It appears that if a third party is sending a promotional message on your behalf, the "From" line may have to be your brand name instead of the list owner's. This directly goes against all advice we've ever published on this subject. (We had said the owner of the permission should be the "from" not the person behind the message itself.) If this is correct, famous brand names' results may not be impacted, but smaller brand names hoping for an implied endorsement results pop may be in trouble. Plus, no one seems to have addressed what happens if multiple brands are co-sponsoring a promotional send. How can everyone's name appear in the "from"? -> Suppression file nightmares:
It appears that if anyone receiving a promotional email, that includes your brand name, asks to be removed from the list, your brand has to add that individual to a suppression file to stop them from getting *all* future mailings. This seems to hold true whether you own the list that your promotion was sent to - or not. This is profoundly different from the way permission is handled by most companies currently. Now it's considered the list owners' responsibility not to mail that individual again -- starting January 1st, it may be the marketer's responsibility to never mail the name again even via third parties' lists. So, that would mean anyone sending out your offer to their list will have to get an official suppression file from you and run a merge/purge against their list prior to sending the message. (Do you even have an official suppression file now? Is it brand-wide?) I can see major implications for anyone who:

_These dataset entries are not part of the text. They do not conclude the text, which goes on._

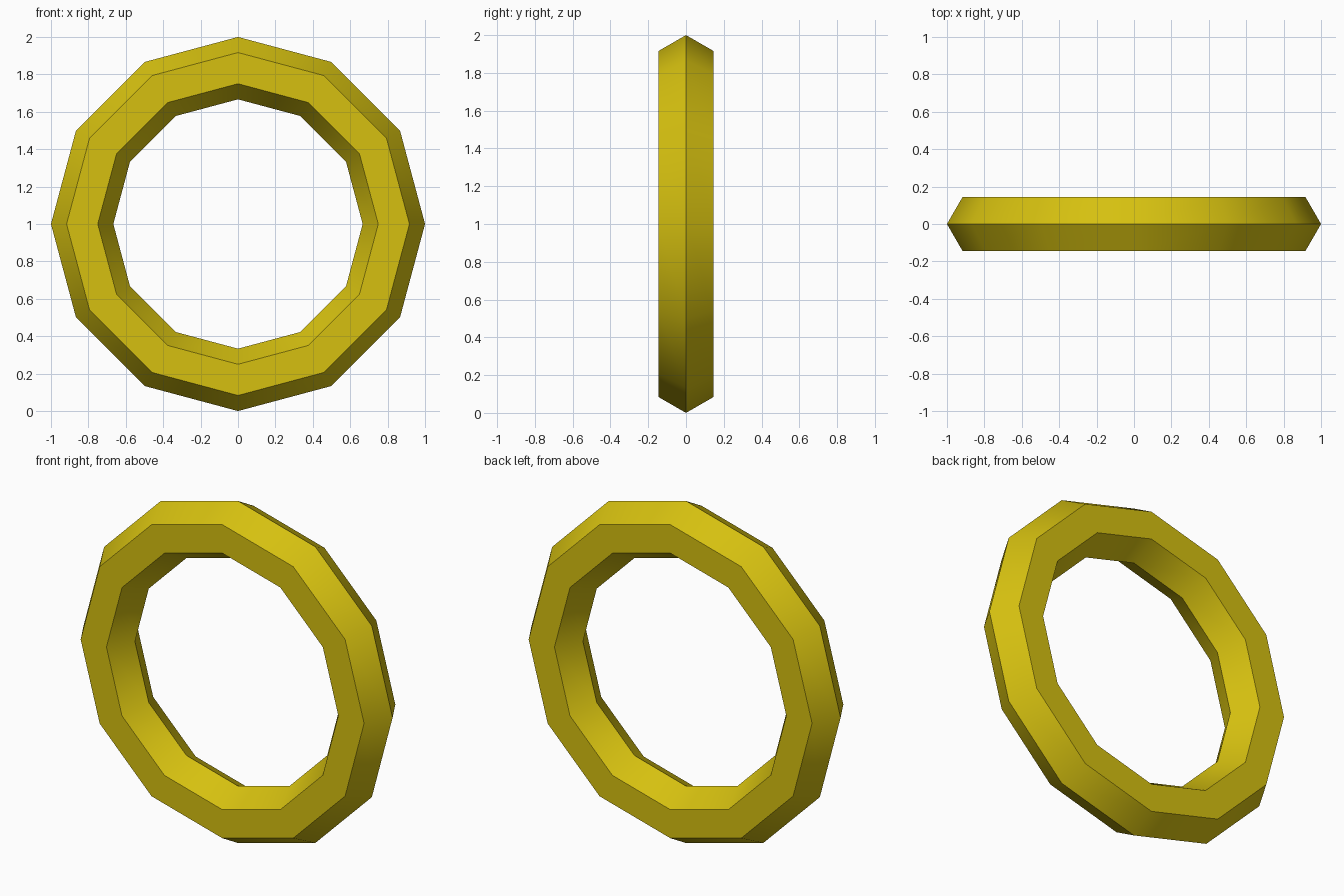
import bpy
import math

# Remove the default cube
cube = bpy.data.objects.get("Cube")
if cube:
    bpy.data.objects.remove(cube, do_unlink=True)

# Golden yellow material
gold = bpy.data.materials.new("golden_yellow")
gold.use_nodes = True
colour = (0.67, 0.53, 0.005, 1.0)
gold.diffuse_color = colour
gold.node_tree.nodes["Principled BSDF"].inputs["Base Color"].default_value = colour

# Upright ring: twelve segments with a hexagonal cross-section
MAJOR, MINOR = 5 / 6, 1 / 6
bpy.ops.mesh.primitive_torus_add(
    major_segments=12, minor_segments=6,
    major_radius=MAJOR, minor_radius=MINOR,
    location=(0, 0, MAJOR + MINOR), rotation=(math.pi / 2, 0, 0))
ring = bpy.context.object
ring.name = "ring"
ring.data.materials.clear()
ring.data.materials.append(gold)

# Smooth around the ring, sharp along the hexagon's edges
bpy.ops.object.transform_apply(location=False, rotation=True, scale=True)
bpy.ops.object.shade_smooth_by_angle(angle=math.radians(40))
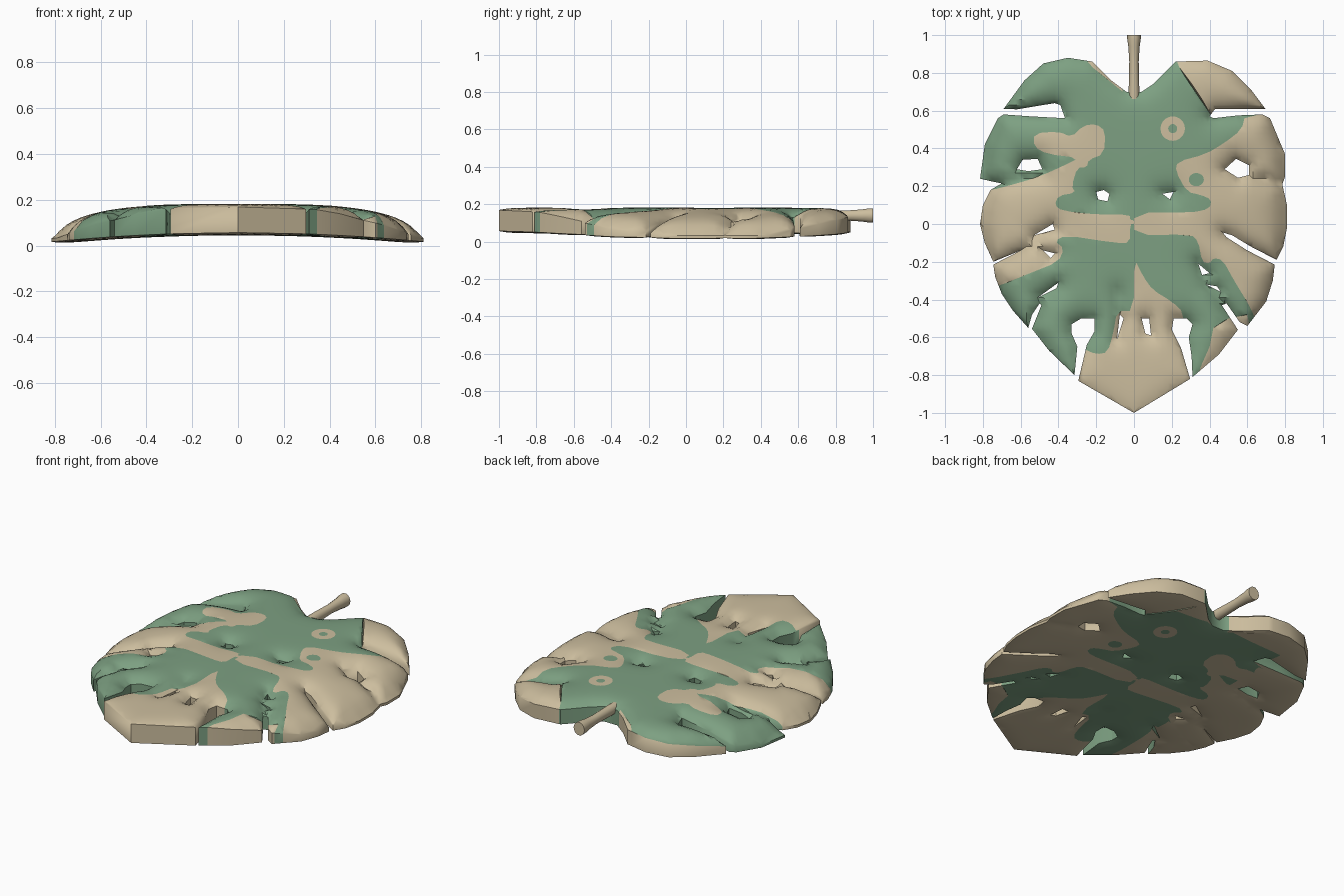
import bpy, bmesh, math
from mathutils import Vector
from mathutils.geometry import delaunay_2d_cdt

if "Cube" in bpy.data.objects:
    bpy.data.objects.remove(bpy.data.objects["Cube"])

def mat(name, c):
    m = bpy.data.materials.new(name)
    m.diffuse_color = (*c, 1)
    m.use_nodes = True
    m.node_tree.nodes["Principled BSDF"].inputs["Base Color"].default_value = m.diffuse_color
    return m
GREEN = mat("leaf green", (0.205, 0.352, 0.223))
TAN = mat("sand tan", (0.61, 0.515, 0.345))

# Leaf outline, left half from stem to tip, right half from stem to tip
left = [(-.04, .70), (-.12, .76), (-.22, .86), (-.35, .88), (-.48, .85), (-.58, .76), (-.69, .61), (-.62, .607),
        (-.42, .64), (-.39, .63), (-.365, .56), (-.55, .57), (-.69, .58), (-.72, .56), (-.79, .42), (-.815, .24),
        (-.75, .225), (-.70, .215), (-.76, .18), (-.80, .1), (-.815, 0), (-.79, -.1), (-.745, -.2), (-.60, -.14),
        (-.745, -.215), (-.735, -.28), (-.70, -.37), (-.64, -.46), (-.56, -.55), (-.54, -.48), (-.50, -.42),
        (-.49, -.43), (-.54, -.555), (-.45, -.67), (-.315, -.80), (-.30, -.65), (-.33, -.58), (-.33, -.53),
        (-.28, -.50), (-.21, -.50), (-.21, -.57), (-.25, -.64), (-.295, -.83)]
right = [(.04, .70), (.1, .74), (.22, .86), (.39, .865), (.52, .81), (.62, .71), (.695, .61), (.43, .61),
         (.40, .57), (.42, .56), (.55, .575), (.68, .58), (.72, .56), (.77, .44), (.80, .37), (.80, .25), (.785, .21),
         (.81, .1), (.81, -.02), (.79, -.12), (.755, -.19), (.62, -.12), (.52, -.06), (.47, -.045), (.49, -.07),
         (.60, -.14), (.745, -.215), (.735, -.3), (.7, -.41), (.60, -.54), (.56, -.52), (.49, -.42), (.465, -.43),
         (.55, -.56), (.45, -.69), (.31, -.81), (.305, -.70), (.29, -.60), (.31, -.53), (.28, -.50), (.21, -.50),
         (.20, -.56), (.25, -.66), (.297, -.82)]
outline = left + [(0, -1.0)] + right[::-1]

# Through holes
holes = [[(-.62, .29), (-.59, .34), (-.51, .345), (-.485, .29), (-.56, .28)],
         [(.48, .29), (.54, .345), (.61, .31), (.61, .26), (.55, .245)],
         [(-.20, .17), (-.16, .18), (-.13, .16), (-.14, .12), (-.19, .13)],
         [(.15, .16), (.21, .17), (.19, .13)], [(-.53, -.06), (-.43, 0), (-.42, -.03)],
         [(-.48, -.14), (-.42, -.155), (-.44, -.18)], [(-.51, -.39), (-.40, -.31), (-.41, -.34)],
         [(-.075, -.48), (-.055, -.50), (-.09, -.61)], [(.04, -.50), (.08, -.50), (.09, -.59), (.06, -.58)],
         [(.34, -.21), (.40, -.26), (.36, -.27)], [(.38, -.32), (.46, -.36), (.44, -.33)]]
# Closed creases between lobes
creases = [((-.72, .21), (-.48, .26)), ((-.6, -.14), (-.44, -.03)), ((.78, .21), (.6, .26)),
           ((.47, -.43), (.36, -.27)), ((-.5, -.43), (-.4, -.33)), ((-.08, -.36), (-.07, -.5))]

# Tan areas on the green leaf
tan_left = [(-.95, .16), (-.77, .175), (-.6, .22), (-.48, .26), (-.37, .31), (-.29, .35), (-.46, .37), (-.53, .41),
            (-.53, .48), (-.40, .49), (-.33, .46), (-.27, .52), (-.2, .53), (-.15, .49), (-.16, .37), (-.24, .34),
            (-.25, .3), (-.3, .3), (-.33, .2), (-.31, .165), (-.4, .15), (-.42, .10), (-.38, .07), (-.2, .05), (-.02, .05),
            (-.02, .02), (0, .02), (0, 0), (-.02, 0), (-.02, -.1), (-.1, -.1), (-.36, -.06), (-.42, -.09), (-.37, -.13),
            (-.4, -.2), (-.55, -.26), (-.72, -.33), (-.95, -.4)]
tan_right = [(.95, .6), (.59, .58), (.57, .5), (.48, .43), (.38, .37), (.23, .33), (.22, .28), (.28, .17), (.35, .155),
             (.41, .13), (.40, .08), (.3, .06), (0, .06), (0, -.06), (.3, -.055), (.34, -.09), (.36, -.2),
             (.40, -.21), (.42, -.18), (.47, -.19), (.53, -.3), (.61, -.43), (.65, -.52), (.95, -.5)]
tan_front = [(-.33, -.95), (-.27, -.66), (-.2, -.69), (-.14, -.68), (-.11, -.58), (-.09, -.46), (0, -.46), (0, -.18),
             (.05, -.28), (.1, -.35), (.2, -.41), (.265, -.47), (.265, -.65), (.302, -.8), (.302, -.95), (0, -1.1)]
tan_small = [[(.6, -.48), (.5, -.5), (.42, -.55), (.40, -.65), (.36, -.74), (.32, -.85), (.65, -.75)],
             [(.20, .93), (.24, .83), (.42, .56), (.42, .59), (.95, .595), (.8, .95)],
             [(-.28, .9), (-.22, .83), (-.06, .70), (-.1, .9)]]

def oval(x, y, rx, ry, n=20):
    return [(x + rx * math.cos(2 * math.pi * i / n), y + ry * math.sin(2 * math.pi * i / n)) for i in range(n)]

def rounded(p):
    """Corner-cutting keeps painted borders soft."""
    out = []
    for i, a in enumerate(p):
        b = p[(i + 1) % len(p)]
        for t in (.25, .75):
            out.append((a[0] + (b[0] - a[0]) * t, a[1] + (b[1] - a[1]) * t))
    return out

tans = [rounded(p) for p in (tan_left, tan_right, tan_front)] + tan_small + [oval(.205, .505, .065, .065)]
greens = [oval(.205, .505, .024, .024), oval(.33, .235, .04, .035)]

def inside(x, y, p):
    hit = False
    x0, y0 = p[-1]
    for x1, y1 in p:
        if (y1 > y) != (y0 > y) and x < (x0 - x1) * (y - y1) / (y0 - y1) + x1:
            hit = not hit
        x0, y0 = x1, y1
    return hit

def is_tan(x, y):
    return any(inside(x, y, p) for p in tans) and not any(inside(x, y, p) for p in greens)

def in_leaf(x, y):
    return inside(x, y, outline) and not any(inside(x, y, h) for h in holes)

def loop_edges(p):
    return list(zip(p, p[1:] + p[:1]))

rim = [s for p in [outline] + holes for s in loop_edges(p)] + creases

def rim_distance(x, y):
    best = 9
    for (ax, ay), (bx, by) in rim:
        dx, dy = bx - ax, by - ay
        t = max(0, min(1, ((x - ax) * dx + (y - ay) * dy) / (dx * dx + dy * dy)))
        best = min(best, (x - ax - t * dx) ** 2 + (y - ay - t * dy) ** 2)
    return math.sqrt(best)

def heights(x, y):
    """Domed top and shallow underside, both rounding towards the rim."""
    a = abs(x) / .81
    round_off = math.exp(-rim_distance(x, y) / .04)
    front = max(0, min(1, (-.6 - y) / .15))
    top = .182 - .11 * a ** 4 - round_off * (.035 + .02 * a - .022 * front)
    bottom = .045 - .04 * a ** 2 + .012 * round_off
    return max(top, bottom + .015), bottom

# Leaf blade: constrained triangulation, then top, underside and rim walls
pts, edges = [], []
for p in [outline] + holes + tans + greens:
    n = len(pts)
    pts += [Vector(q) for q in p]
    edges += [(n + i, n + (i + 1) % len(p)) for i in range(len(p))]
pts += [Vector((i * .03, j * .03)) for i in range(-28, 29) for j in range(-34, 31)]
flat, _, tris, *_ = delaunay_2d_cdt(pts, edges, [], 0, 1e-5)

bm = bmesh.new()
pairs = {}
def pair(i):
    if i not in pairs:
        x, y = flat[i]
        t, b = heights(x, y)
        pairs[i] = bm.verts.new((x, y, t)), bm.verts.new((x, y, b))
    return pairs[i]

border = {}
for tri in tris:
    cx = sum(flat[i].x for i in tri) / 3
    cy = sum(flat[i].y for i in tri) / 3
    if not in_leaf(cx, cy):
        continue
    tan = is_tan(cx, cy)
    v = [pair(i) for i in tri]
    f = bm.faces.new([q[0] for q in v])
    f.material_index = int(tan)
    f = bm.faces.new([q[1] for q in reversed(v)])
    f.material_index = int(tan or cx < -.42 or cy > .72)
    for i, j in zip(tri, list(tri[1:]) + [tri[0]]):
        if (j, i) in border:
            del border[(j, i)]
        else:
            border[(i, j)] = tan or (cy > .65 and cx < -.1)
for (i, j), tan in border.items():
    (at, ab), (bt, bb) = pair(i), pair(j)
    bm.faces.new((bt, at, ab, bb)).material_index = int(tan)
bmesh.ops.recalc_face_normals(bm, faces=bm.faces)

def finish(bm, name):
    me = bpy.data.meshes.new(name)
    bm.to_mesh(me)
    bm.free()
    ob = bpy.data.objects.new(name, me)
    bpy.context.collection.objects.link(ob)
    me.materials.append(GREEN)
    me.materials.append(TAN)
    bpy.ops.object.select_all(action='DESELECT')
    ob.select_set(True)
    bpy.context.view_layer.objects.active = ob
    bpy.ops.object.shade_smooth_by_angle(angle=math.radians(40))
finish(bm, "leaf_blade")

# Stem: flared round stalk
bm = bmesh.new()
rings = []
for y, rx, rz in ((.66, .03, .03), (.72, .028, .032), (.86, .025, .028), (.94, .03, .034), (.98, .036, .04), (1.0, .036, .04)):
    rings.append([bm.verts.new((px, y, pz)) for px, pz in oval(0, .14, rx, rz, 10)])
for a, b in zip(rings, rings[1:]):
    for i in range(10):
        bm.faces.new((a[i], a[(i + 1) % 10], b[(i + 1) % 10], b[i]))
bm.faces.new(rings[0])
bm.faces.new(rings[-1])
for f in bm.faces:
    f.material_index = 1
bmesh.ops.recalc_face_normals(bm, faces=bm.faces)
finish(bm, "stem")
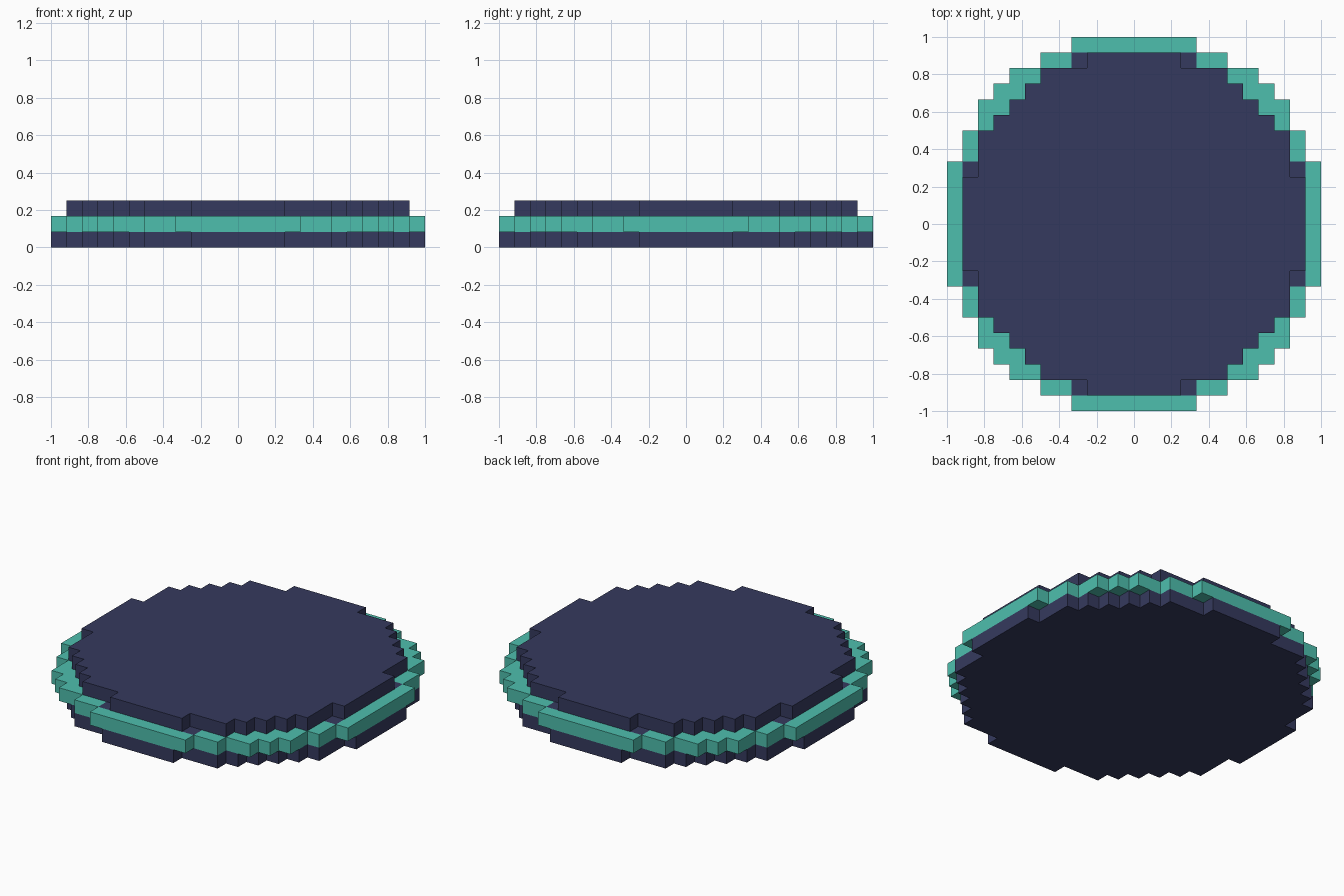
import bpy, bmesh

U = 1 / 12  # edge of one block

cube = bpy.data.objects.get("Cube")
if cube:
    bpy.data.objects.remove(cube, do_unlink=True)


def material(name, colour):
    m = bpy.data.materials.new(name)
    m.use_nodes = True
    m.diffuse_color = colour
    m.node_tree.nodes["Principled BSDF"].inputs["Base Color"].default_value = colour
    return m


navy = material("navy", (0.036, 0.042, 0.112, 1))
teal = material("teal", (0.076, 0.521, 0.423, 1))


def disc(half_widths):
    """Block cells of a stepped disc; one half width per row, from the middle outwards."""
    return {(x, y) for row, w in enumerate(half_widths)
            for y in (row, -row - 1) for x in range(-w, w)}


def layer(name, cells, level, mat):
    """One-block-thick slab covering the cells, with only its outer faces."""
    bm = bmesh.new()
    low, high = level, level + 1

    def quad(*points):
        bm.faces.new([bm.verts.new([c * U for c in p]) for p in points])

    for x, y in sorted(cells):
        ring = [(x, y), (x + 1, y), (x + 1, y + 1), (x, y + 1)]
        quad(*[(*p, high) for p in ring])
        quad(*[(*p, low) for p in reversed(ring)])
        beside = [(x, y - 1), (x + 1, y), (x, y + 1), (x - 1, y)]
        for i, cell in enumerate(beside):
            if cell not in cells:
                a, b = ring[i], ring[(i + 1) % 4]
                quad((*a, low), (*b, low), (*b, high), (*a, high))
    bmesh.ops.remove_doubles(bm, verts=bm.verts[:], dist=U / 100)
    mesh = bpy.data.meshes.new(name)
    bm.to_mesh(mesh)
    bm.free()
    mesh.materials.append(mat)
    bpy.context.collection.objects.link(bpy.data.objects.new(name, mesh))


# Stepped outlines
base = disc([12] * 3 + [11] * 3 + [10, 9, 8, 7, 6, 3])
rim = disc([12] * 4 + [11] * 2 + [10] * 2 + [9, 8, 6, 4])
core = disc([11] * 4 + [10] * 2 + [9, 8, 7, 6, 4])
top = disc([11] * 3 + [10] * 3 + [9, 8, 7, 6, 3])

# Stacked layers
layer("base_plate", base, 0, navy)
layer("rim_band", rim - core, 1, teal)
layer("core_plate", core, 1, navy)
layer("top_plate", top, 2, navy)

- allows sales reps to send out offers to their own lists
- markets via resellers
- runs an affiliate program
- uses CPA email advertising
- has multiple internal email databases
- has multiple lists that people can join You'll certainly have to maintain a suppression file; plus figure out a secure way to send it out-of-house without risking names being stolen (see below for an idea on that); plus make sure everyone internally and externally obeys the rules, etc.
If you have multiple lists, you'll also need to give names an easy "manage your subs" form on your site and in all sends that they can use to pick and choose what they'd like to get. (That's a great<